There's an elephant in the room we need to talk about. Because the Consistent Life Ethic started off in Catholicism (though you can believe in it no matter your religious or political identity), it is said to include not allowing people to have a right to assisted suicide/euthanasia. But here's the thing: The right to live and the right to die are the same right. They cannot be separated. They are two sides of the same coin. It's all about letting others control their own lives. For example, no one is against killing because they think the victim should be forced to live, it's because they understand that that is not anyone else's body or life to take. The reason we have empathy for others who are hurt or killed is because someone else decided to force death on them. So I wanted to quickly go through some reasons as to why I see not allowing people to have these basic rights is unethical and inconsistent with life issues.
Consent is key. Whenever people who are against assisted suicide argue against it, they focus on the people who were forced into it, but what they don't seem to realize is that everyone who supports it agrees with them. Everyone on each side of this issue is in agreement that it is wrong to force, pressure, and coerce people into it, or not give them compassion, support, and other options. Just as everyone is against pedophilia except pedophiles, the only people who support forcing people into it are those who are doing the forcing. People should be given all the love, compassion, support, and knowledge of options possible. But at the end of the day, if nothing is working for them, they should still have their rights.
It's torture. Assisted suicide is talked about in regards to when terminally ill patients have pain that is so extreme that hospice/palliative care and pain meds won't help them. There is a naivety with thinking, "Well you can just give them pain medication and they'll feel better, so they shouldn't have a right to assisted suicide" when the main point is that it is not possible for relieving pain, whether that be with medication or anything else, to work in 100% of cases. There are many times in which the only way pain meds will stop someone's pain is if they are in high enough doses to be lethal. And the ironic thing is that there are some people who argue against these rights but their argument will end with "it is acceptable to give them pain medication that will treat the pain even if it kills them"...but...that's assisted suicide. So sometimes they do agree with us after all, without realizing it. But anyone who says that someone shouldn't be allowed to utilize assisted suicide, therefore being forced to have to suffer extreme pain and agony as they slowly die instead of getting to choose to die quickly and painlessly, is supporting torture.
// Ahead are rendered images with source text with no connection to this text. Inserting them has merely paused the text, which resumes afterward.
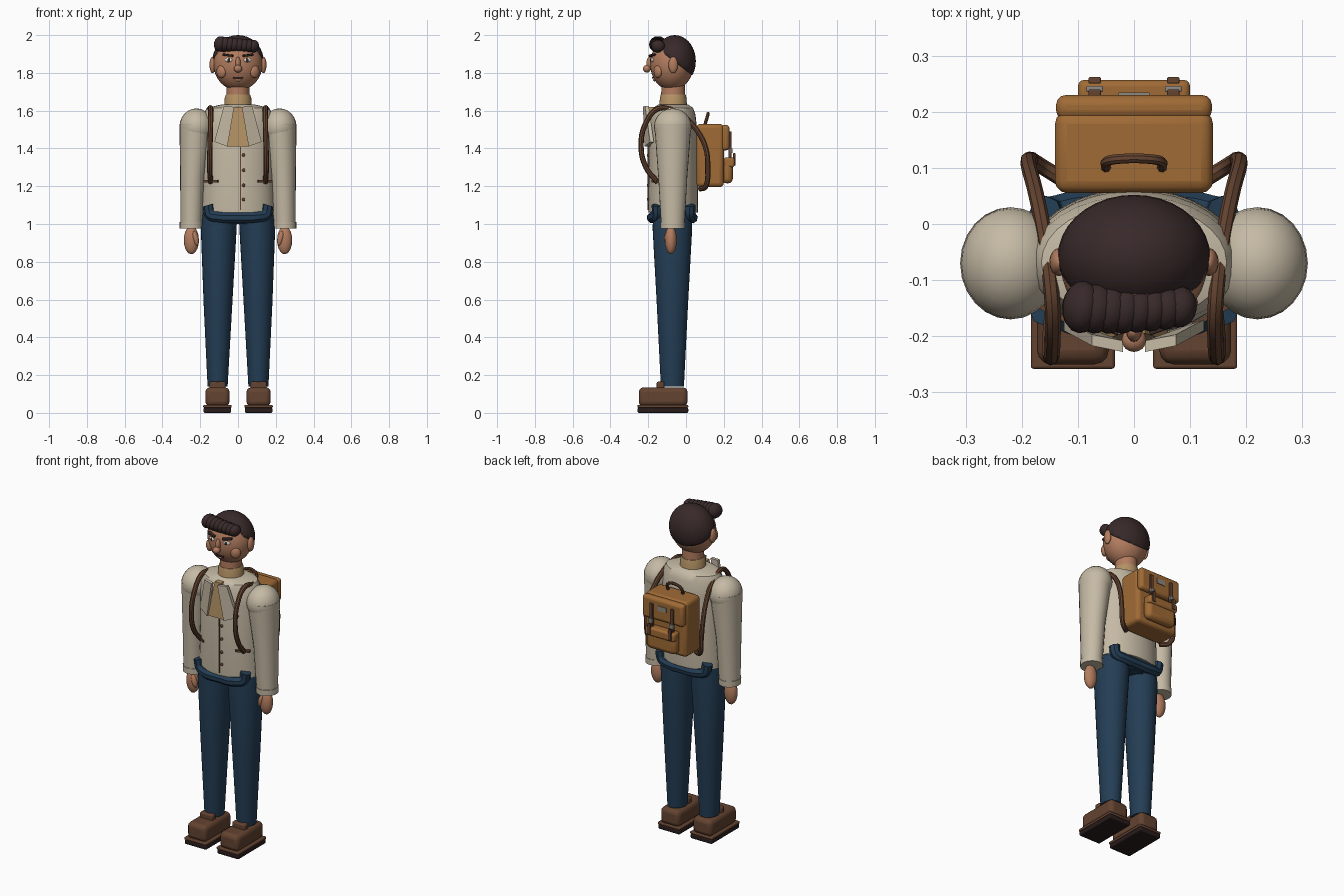
import bpy, bmesh, math
from mathutils import Vector

cube = bpy.data.objects.get("Cube")
if cube:
    bpy.data.objects.remove(cube, do_unlink=True)


def material(name, r, g, b):
    m = bpy.data.materials.new(name)
    m.use_nodes = True
    m.diffuse_color = (r, g, b, 1)
    bsdf = next(n for n in m.node_tree.nodes if n.type == 'BSDF_PRINCIPLED')
    bsdf.inputs["Base Color"].default_value = (r, g, b, 1)
    bsdf.inputs["Roughness"].default_value = 0.8
    return m


SHIRT = material("cream cloth", .56, .49, .375)
DENIM = material("navy denim", .017, .047, .09)
LEATHER = material("brown leather", .125, .056, .03)
CANVAS = material("ochre canvas", .35, .145, .036)
HAIR = material("dark hair", .04, .022, .022)
SKIN = material("skin", .45, .205, .115)
TAN = material("tan undershirt", .46, .29, .13)
SOLE = material("dark sole", .022, .012, .012)
METAL = material("grey metal", .27, .25, .22)
WHITE = material("eye white", .75, .72, .66)


def finish(ob, name, mat, angle=40):
    ob.name = name
    ob.data.materials.clear()
    ob.data.materials.append(mat)
    bpy.ops.object.select_all(action='DESELECT')
    ob.select_set(True)
    bpy.context.view_layer.objects.active = ob
    bpy.ops.object.shade_smooth_by_angle(angle=math.radians(angle))
    return ob


def from_bmesh(bm, name, mat):
    bmesh.ops.recalc_face_normals(bm, faces=bm.faces)
    me = bpy.data.meshes.new(name)
    bm.to_mesh(me)
    bm.free()
    ob = bpy.data.objects.new(name, me)
    bpy.context.collection.objects.link(ob)
    return finish(ob, name, mat)


def ball(name, loc, radii, mat, rot=(0, 0, 0), seg=24):
    bpy.ops.mesh.primitive_uv_sphere_add(segments=seg, ring_count=seg // 2, location=loc, rotation=rot)
    ob = bpy.context.object
    ob.scale = radii
    return finish(ob, name, mat)


def box(name, lo, hi, mat, bevel=0.0, rot=(0, 0, 0)):
    lo, hi = Vector(lo), Vector(hi)
    bpy.ops.mesh.primitive_cube_add(size=1, location=(lo + hi) / 2, rotation=rot)
    ob = bpy.context.object
    for v in ob.data.vertices:
        v.co *= hi - lo
    if bevel:
        mod = ob.modifiers.new("rounding", 'BEVEL')
        mod.width, mod.segments = bevel, 3
    return finish(ob, name, mat)


def loft(name, rings, mat, n=32):
    """Stack of ellipses (z, cx, cy, rx, ry) joined and capped."""
    bm = bmesh.new()
    turns = [2 * math.pi * i / n for i in range(n)]
    loops = [[bm.verts.new((cx + rx * math.cos(a), cy + ry * math.sin(a), z)) for a in turns]
             for z, cx, cy, rx, ry in rings]
    for a, b in zip(loops, loops[1:]):
        for i in range(n):
            j = (i + 1) % n
            bm.faces.new((a[i], a[j], b[j], b[i]))
    bm.faces.new(loops[0])
    bm.faces.new(loops[-1])
    return from_bmesh(bm, name, mat)


def tube(name, pts, r, mat):
    cu = bpy.data.curves.new(name, 'CURVE')
    cu.dimensions, cu.bevel_depth, cu.bevel_resolution = '3D', r, 2
    cu.resolution_u, cu.use_fill_caps = 5, True
    sp = cu.splines.new('BEZIER')
    sp.bezier_points.add(len(pts) - 1)
    for bp, p in zip(sp.bezier_points, pts):
        bp.co = p
        bp.handle_left_type = bp.handle_right_type = 'AUTO'
    helper = bpy.data.objects.new(name + " path", cu)
    bpy.context.collection.objects.link(helper)
    me = bpy.data.meshes.new_from_object(helper.evaluated_get(bpy.context.evaluated_depsgraph_get()))
    bpy.data.objects.remove(helper)
    ob = bpy.data.objects.new(name, me)
    bpy.context.collection.objects.link(ob)
    return finish(ob, name, mat)


def plate(name, pts, thick, mat):
    bm = bmesh.new()
    face = bm.faces.new([bm.verts.new(p) for p in pts])
    ext = bmesh.ops.extrude_face_region(bm, geom=[face], use_keep_orig=True)
    moved = [g for g in ext["geom"] if isinstance(g, bmesh.types.BMVert)]
    bmesh.ops.translate(bm, verts=moved, vec=(0, thick, 0))
    return from_bmesh(bm, name, mat)


# Torso, neck and undershirt
Y = -.068
loft("shirt_torso", [(1.06, 0, Y, .192, .13), (1.08, 0, Y, .192, .132), (1.3, 0, Y, .186, .13),
                     (1.5, 0, Y, .188, .127), (1.58, 0, Y, .184, .118), (1.615, 0, Y, .165, .105),
                     (1.632, 0, Y, .09, .08)], SHIRT)
loft("undershirt_collar", [(1.6, 0, Y, .075, .075), (1.67, 0, Y, .07, .07), (1.685, 0, Y, .064, .066)], TAN)
loft("neck", [(1.62, 0, Y, .062, .064), (1.78, 0, Y, .06, .062)], SKIN)
plate("undershirt_front", [(-.02, -.195, 1.62), (.02, -.195, 1.62), (.06, -.208, 1.41), (-.06, -.208, 1.41)], .03, TAN)
box("placket", (.011, -.203, 1.075), (.017, -.185, 1.42), LEATHER)
for z in (1.13, 1.205, 1.285, 1.365):
    ball("button", (.03, -.2, z), (.009, .008, .009), LEATHER, seg=10)

# Head and face
HC, HR = Vector((0, -.075, 1.847)), Vector((.13, .115, .14))
ball("head", HC, HR, SKIN, seg=32)


def face_y(x, z):
    return HC.y - HR.y * math.sqrt(max(0, 1 - (x / HR.x) ** 2 - ((z - HC.z) / HR.z) ** 2))


ball("nose_bridge", (0, -.192, 1.85), (.014, .018, .035), SKIN, seg=16)
ball("nose_tip", (0, -.207, 1.822), (.022, .021, .02), SKIN, seg=16)
box("mouth", (-.026, face_y(0, 1.775) - .007, 1.771), (.026, face_y(0, 1.775) + .02, 1.779), HAIR, .002)
ball("lower_lip", (0, face_y(0, 1.762), 1.762), (.02, .008, .007), SKIN, seg=12)
for s, side in ((1, "left"), (-1, "right")):
    y = face_y(.05, 1.868)
    ball(side + "_eye", (s * .05, y, 1.868), (.021, .008, .012), WHITE, (0, 0, s * .35), 16)
    ball(side + "_iris", (s * .048, y - .006, 1.868), (.009, .005, .01), HAIR, seg=12)
    box(side + "_brow", (s * .052 - .028, y - .01, 1.888), (s * .052 + .028, y + .012, 1.899), HAIR, .003,
        (0, -s * .12, s * .35))
    ball(side + "_cheek", (s * .088, face_y(.088, 1.807) + .004, 1.807), (.029, .018, .034), SKIN, (0, 0, s * .6), 16)
    ball(side + "_ear", (s * .134, Y, 1.842), (.017, .025, .044), SKIN, seg=16)

# Hair shell cut along a slanted hairline, then the swept fringe
hair = ball("hair", (0, -.059, 1.862), (.136, .111, .138), HAIR, seg=36)
bpy.ops.object.transform_apply(location=True, rotation=False, scale=True)
bm = bmesh.new()
bm.from_mesh(hair.data)
bmesh.ops.bisect_plane(bm, geom=bm.verts[:] + bm.edges[:] + bm.faces[:], plane_co=(0, -.14, 1.92),
                       plane_no=(0, .13, .17), clear_inner=True)
bmesh.ops.holes_fill(bm, edges=[e for e in bm.edges if e.is_boundary])
bm.to_mesh(hair.data)
bm.free()
for i in range(8):
    t = i / 7
    ball("fringe_lock", (-.093 + .175 * t, -.148 - .005 * math.sin(t * math.pi), 1.953 - .012 * t),
         (.035 - .005 * t, .047 - .01 * t, .042 - .008 * t), HAIR, (0, .25, -.12), 16)

# Arms, legs and everything mirrored
for s, side in ((1, "left"), (-1, "right")):
    ball(side + "_shoulder", (s * .22, -.07, 1.515), (.09, .1, .097), SHIRT)
    loft(side + "_sleeve", [(.98, s * .247, -.07, .058, .061), (1.25, s * .24, -.07, .066, .077),
                            (1.53, s * .222, -.07, .088, .098)], SHIRT, 24)
    loft(side + "_cuff", [(.975, s * .247, -.07, .062, .065), (1.01, s * .247, -.07, .062, .066)], SHIRT, 24)
    ball(side + "_hand", (s * .247, -.08, .915), (.04, .032, .075), SKIN, seg=20)
    ball(side + "_thumb", (s * .225, -.1, .925), (.016, .016, .04), SKIN, (0, s * .25, 0), 12)

    loft(side + "_trouser_leg", [(.14, s * .108, -.072, .053, .061), (.58, s * .106, -.072, .076, .083),
                                 (.98, s * .102, -.072, .095, .105), (1.07, s * .095, -.072, .09, .1)], DENIM)
    X = s * .109
    box(side + "_sole", (X - .073, -.256, 0), (X + .073, .012, .028), SOLE, .008)
    box(side + "_welt", (X - .075, -.258, .027), (X + .075, .012, .042), LEATHER, .005)
    box(side + "_shoe", (X - .064, -.25, .035), (X + .064, .008, .135), LEATHER, .025)
    box(side + "_shoe_tongue", (X - .043, -.155, .125), (X + .043, -.115, .165), LEATHER, .008)

    plate(side + "_lapel", [(s * .02, -.228, 1.62), (s * .075, -.217, 1.625), (s * .125, -.19, 1.435),
                            (s * .056, -.22, 1.41)], .02, SHIRT)
    tube(side + "_shoulder_strap",
         [(s * x, y, z) for x, y, z in (
             (.145, -.15, 1.22), (.15, -.212, 1.3), (.148, -.238, 1.42), (.145, -.21, 1.54),
             (.145, -.15, 1.61), (.15, -.09, 1.61), (.16, -.02, 1.575), (.175, .055, 1.5),
             (.188, .105, 1.4), (.185, .115, 1.3), (.168, .105, 1.2), (.12, .075, 1.185))], .014, LEATHER)
    box(side + "_strap_anchor", (s * .14 - .042, -.165, 1.22), (s * .14 + .042, -.145, 1.232), LEATHER, 0, (0, 0, s * .5))

# Waistband with upturned ends, front and back
loft("hips", [(1.0, 0, -.07, .1, .1), (1.08, 0, -.07, .165, .11)], DENIM)
for name, y, dy in (("front_waistband", -.172, .02), ("back_waistband", .03, -.01)):
    tube(name, [(-.158, y + dy, 1.1), (-.145, y + dy, 1.05), (-.1, y, 1.037), (0, y - dy / 4, 1.034),
                (.1, y, 1.037), (.145, y + dy, 1.05), (.158, y + dy, 1.1)], .03, DENIM)

# Backpack
box("pack_body", (-.141, .055, 1.195), (.141, .2, 1.53), CANVAS, .022)
box("pack_flap", (-.139, .185, 1.39), (.139, .23, 1.525), CANVAS, .018)
box("pack_pocket", (-.1, .19, 1.215), (.1, .248, 1.34), CANVAS, .026)
box("pocket_flap", (-.1, .2, 1.3), (.1, .257, 1.352), CANVAS, .012)
box("label_plate", (-.028, .226, 1.455), (.028, .234, 1.485), METAL)
for s in (-1, 1):
    x = s * .07
    box("pack_strap", (x - .011, .224, 1.35), (x + .011, .24, 1.49), LEATHER, .003)
    box("pack_strap_tab", (x - .011, .25, 1.31), (x + .011, .262, 1.375), LEATHER, .003)
    box("pack_buckle", (x - .015, .235, 1.375), (x + .015, .246, 1.4), METAL, .003)
tube("carry_handle", [(-.05, .1, 1.525), (-.047, .112, 1.565), (-.025, .116, 1.58), (.025, .116, 1.58),
                      (.047, .112, 1.565), (.05, .1, 1.525)], .009, LEATHER)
I don't think anyone except for the most evil unethical people could ever watch someone go through that torture and still say that they should not have a right to quick and painless dying. So my view has always been that those who are against these rights haven't thought about it enough to put themselves in the shoes of others. And when they argue that people shouldn't be forced to help if they don't want to, we again agree. But there are more than enough people who understand that it is literal torture to not allow people to have this right that we wouldn't need those who don't want to contribute, to contribute.
It's a form of slavery. By that I mean that it treats someone else's body and life as property to be forced to live as others see fit. It takes away someone's rights to their own self, and objectifies them. To get to make your own choices for your own life and how you will live it is the most basic of principles, but those who are against the right to consent to assisted suicide/euthanasia take a stand against this owning of your own life. It is so fundamentally against every other aspect of these people's beliefs that it's truly bizarre. This is something we would expect corrupt rogue military personnel who have caught prisoners of war and want to make them suffer to believe in, not those who believe in a consistent life ethic. To be stuck in a hospital bed in pain because everyone around you thinks that it is necessary for you to not get to choose how you will die can make someone feel hopeless and like a kidnap victim. People have cried out for mercy and their cries aren't listened to because society wants to act like somehow the pain meds they are already being given will help so they should just shut up and give up the will of their lives to others. But these are human beings, not objects.
It's inherently ableist. Those of us who have disabilities are often treated as second class citizens by those who are against these rights, by them advocating for our agency to be taken away. If your answer to the pain of those with disabilities is to say that we do not get to have the right to assisted suicide/euthanasia, all you're doing is dehumanizing us. It goes hand in hand with the ableist idea that anyone who has suicidal ideation must be "not of sound mind." Which is a really easy way to "other" people and not see us as full humans with our own thoughts and outlooks on life, as if everyone has to have the exact same view of their own life as them or else they are "defective" and shouldn't be listened to.
The idea that we shouldn't allow *those who consent* to something to have the right to consent to it because *others* are forced/coerced/pressured into it makes no sense. It would mean that we have to illegalize sex because people are often forced into it through rape. Opponents of these equal rights often use the slippery slope fallacy as a way to justify taking away rights to those who *do* consent to it. But we can never take away rights from others just because some are being forced into something. The solution to that is to get to the root problem and fight the forcing of it, not fight the consenting to it. If all of the people who were against others consenting to it spent all the energy they use to make sure no one gets to have that right, fighting to make sure no one is pressured into it instead, it wouldn't be an issue.